Source records:

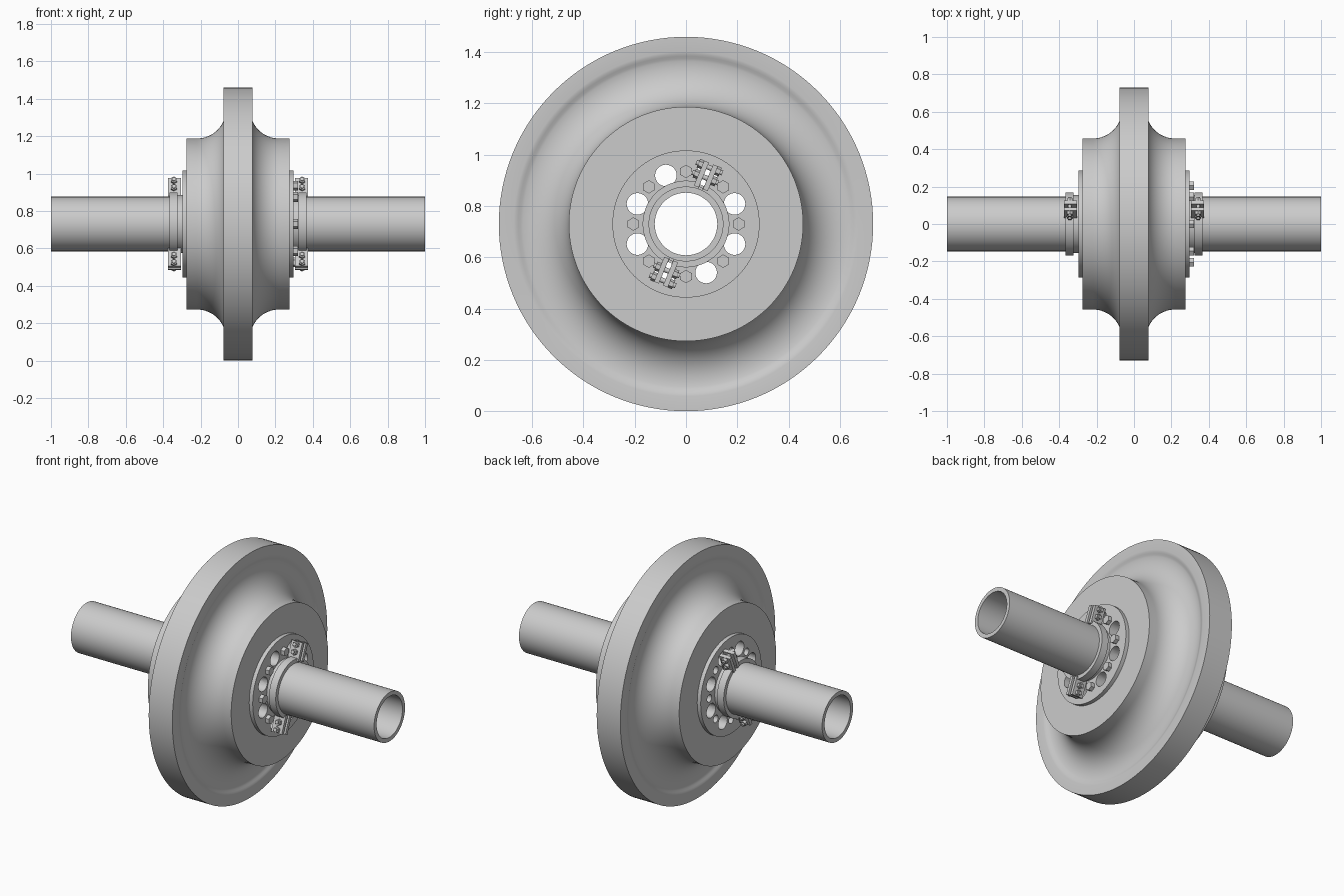
import bpy, bmesh
from math import cos, sin, pi, radians
from mathutils import Matrix, Vector

cube = bpy.data.objects.get("Cube")
if cube:
    bpy.data.objects.remove(cube)

AXLE_HEIGHT = 0.73
BOLT_CIRCLE = 0.205
CLAMP_ANGLE = radians(67.5)
X = Vector((1, 0, 0))
parts = []

steel = bpy.data.materials.new("steel_grey")
steel.use_nodes = True
colour = (0.6, 0.6, 0.6, 1)
steel.diffuse_color = colour
steel.node_tree.nodes["Principled BSDF"].inputs["Base Color"].default_value = colour


def finish(bm, name):
    """Turn a bmesh into a named object sitting on the axle line."""
    bmesh.ops.recalc_face_normals(bm, faces=bm.faces[:])
    mesh = bpy.data.meshes.new(name)
    bm.to_mesh(mesh)
    bm.free()
    obj = bpy.data.objects.new(name, mesh)
    obj.location.z = AXLE_HEIGHT
    bpy.context.collection.objects.link(obj)
    mesh.materials.append(steel)
    parts.append(obj)
    return obj


def lathe(name, profile, steps=96, start=0, sweep=None):
    """Spin a closed (x, radius) profile about the axle."""
    bm = bmesh.new()
    verts = [bm.verts.new((x, r * cos(start), r * sin(start))) for x, r in profile]
    if sweep:
        geom = [bm.faces.new(verts)]
    else:
        geom = [bm.edges.new((verts[i - 1], v)) for i, v in enumerate(verts)] + verts
    bmesh.ops.spin(bm, geom=geom, cent=(0, 0, 0), axis=X,
                   angle=sweep or 2 * pi, steps=steps)
    bmesh.ops.remove_doubles(bm, verts=bm.verts[:], dist=1e-5)
    return finish(bm, name)


def ring(name, x0, x1, inner, outer, **kw):
    return lathe(name, [(x0, inner), (x1, inner), (x1, outer), (x0, outer)], **kw)


def rod(bm, centre, direction, radius, length, sides):
    turn = direction.to_track_quat('Z', 'Y').to_matrix().to_4x4()
    bmesh.ops.create_cone(bm, cap_ends=True, segments=sides, radius1=radius,
                          radius2=radius, depth=length,
                          matrix=Matrix.Translation(centre) @ turn)


def box(bm, centre, axes, size):
    basis = Matrix(axes).transposed().to_4x4()
    bmesh.ops.create_cube(bm, size=1, matrix=Matrix.Translation(centre) @ basis
                          @ Matrix.Diagonal((*size, 1)))


def radial(angle):
    return Vector((0, cos(angle), sin(angle)))


def bolt_ring(name, x, radius, length, sides, offset):
    """Eight equal rods parallel to the axle."""
    bm = bmesh.new()
    for i in range(8):
        rod(bm, X * x + radial(offset + i * pi / 4) * BOLT_CIRCLE, X, radius, length, sides)
    return finish(bm, name)


# Hollow axle
ring("axle_tube", -1, 1, 0.122, 0.146)

# Wheel: rim, shallow dish and a concave fillet down to the hub
half = [(0.078, 0.73), (0.078, 0.672), (0.0765, 0.663), (0.073, 0.654),
        (0.069, 0.645), (0.066, 0.635)]
for i in range(17):
    a = pi + i / 16 * pi / 2
    half.append((0.22 + 0.155 * cos(a), 0.612 + 0.155 * sin(a)))
half += [(0.275, 0.457), (0.275, 0.14)]
wheel = lathe("wheel", half + [(-x, r) for x, r in reversed(half)], steps=128)

# Bolted plates on both hub faces
plates = [ring("hub_plate_left", 0.27, 0.298, 0.14, 0.287),
          ring("hub_plate_right", -0.298, -0.27, 0.14, 0.287)]

# Through holes and the empty bolt holes on the right side
through = bolt_ring("hole_cutter", 0, 0.042, 1, 32, pi / 8)
blind = bolt_ring("bolt_hole_cutter", -0.28, 0.022, 0.14, 20, 0)
for obj in [wheel] + plates:
    for cutter in (through, blind):
        mod = obj.modifiers.new("cut", 'BOOLEAN')
        mod.solver = 'EXACT'
        mod.object = cutter
bpy.context.view_layer.update()
graph = bpy.context.evaluated_depsgraph_get()
cut = [(o, bpy.data.meshes.new_from_object(o.evaluated_get(graph))) for o in [wheel] + plates]
for obj, mesh in cut:
    obj.modifiers.clear()
    obj.data = mesh
for cutter in (through, blind):
    parts.remove(cutter)
    bpy.data.objects.remove(cutter)

# Hex bolt heads on the left side
bolt_ring("hub_bolts", 0.306, 0.026, 0.03, 6, 0)

# Split clamp on each side of the wheel
GAP = 0.05
for s, side in ((1, "left"), (-1, "right")):
    ring("neck_" + side, s * 0.29, s * 0.33, 0.14, 0.155)
    for n in range(2):
        angle = CLAMP_ANGLE + n * pi
        tag = f"{side}_{n + 1}"
        ring("clamp_half_" + tag, s * 0.323, s * 0.367, 0.14, 0.169, steps=48,
             start=angle + GAP, sweep=pi - 2 * GAP)

        out = radial(angle)
        across = X.cross(out)
        ears, bolts = bmesh.new(), bmesh.new()
        for k in (-1, 1):
            box(ears, X * s * 0.34 + out * 0.203 + across * k * 0.019,
                (X, out, across), (0.07, 0.105, 0.02))
        for r in (0.196, 0.238):
            centre = X * s * 0.343 + out * r
            rod(bolts, centre, across, 0.01, 0.11, 16)
            for k in (-1, 1):
                rod(bolts, centre + across * k * 0.037, across, 0.018, 0.018, 6)
        finish(ears, "clamp_ears_" + tag)
        finish(bolts, "clamp_bolts_" + tag)

# Smooth shading with crisp edges
bpy.ops.object.select_all(action='DESELECT')
for obj in parts:
    obj.select_set(True)
bpy.context.view_layer.objects.active = wheel
bpy.ops.object.shade_smooth_by_angle(angle=radians(30))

What you need to do:
Which of the lines above hold the word "centre"? Copy each one.

Result below:
def rod(bm, centre, direction, radius, length, sides):
                          matrix=Matrix.Translation(centre) @ turn)
def box(bm, centre, axes, size):
    bmesh.ops.create_cube(bm, size=1, matrix=Matrix.Translation(centre) @ basis
            centre = X * s * 0.343 + out * r
            rod(bolts, centre, across, 0.01, 0.11, 16)
                rod(bolts, centre + across * k * 0.037, across, 0.018, 0.018, 6)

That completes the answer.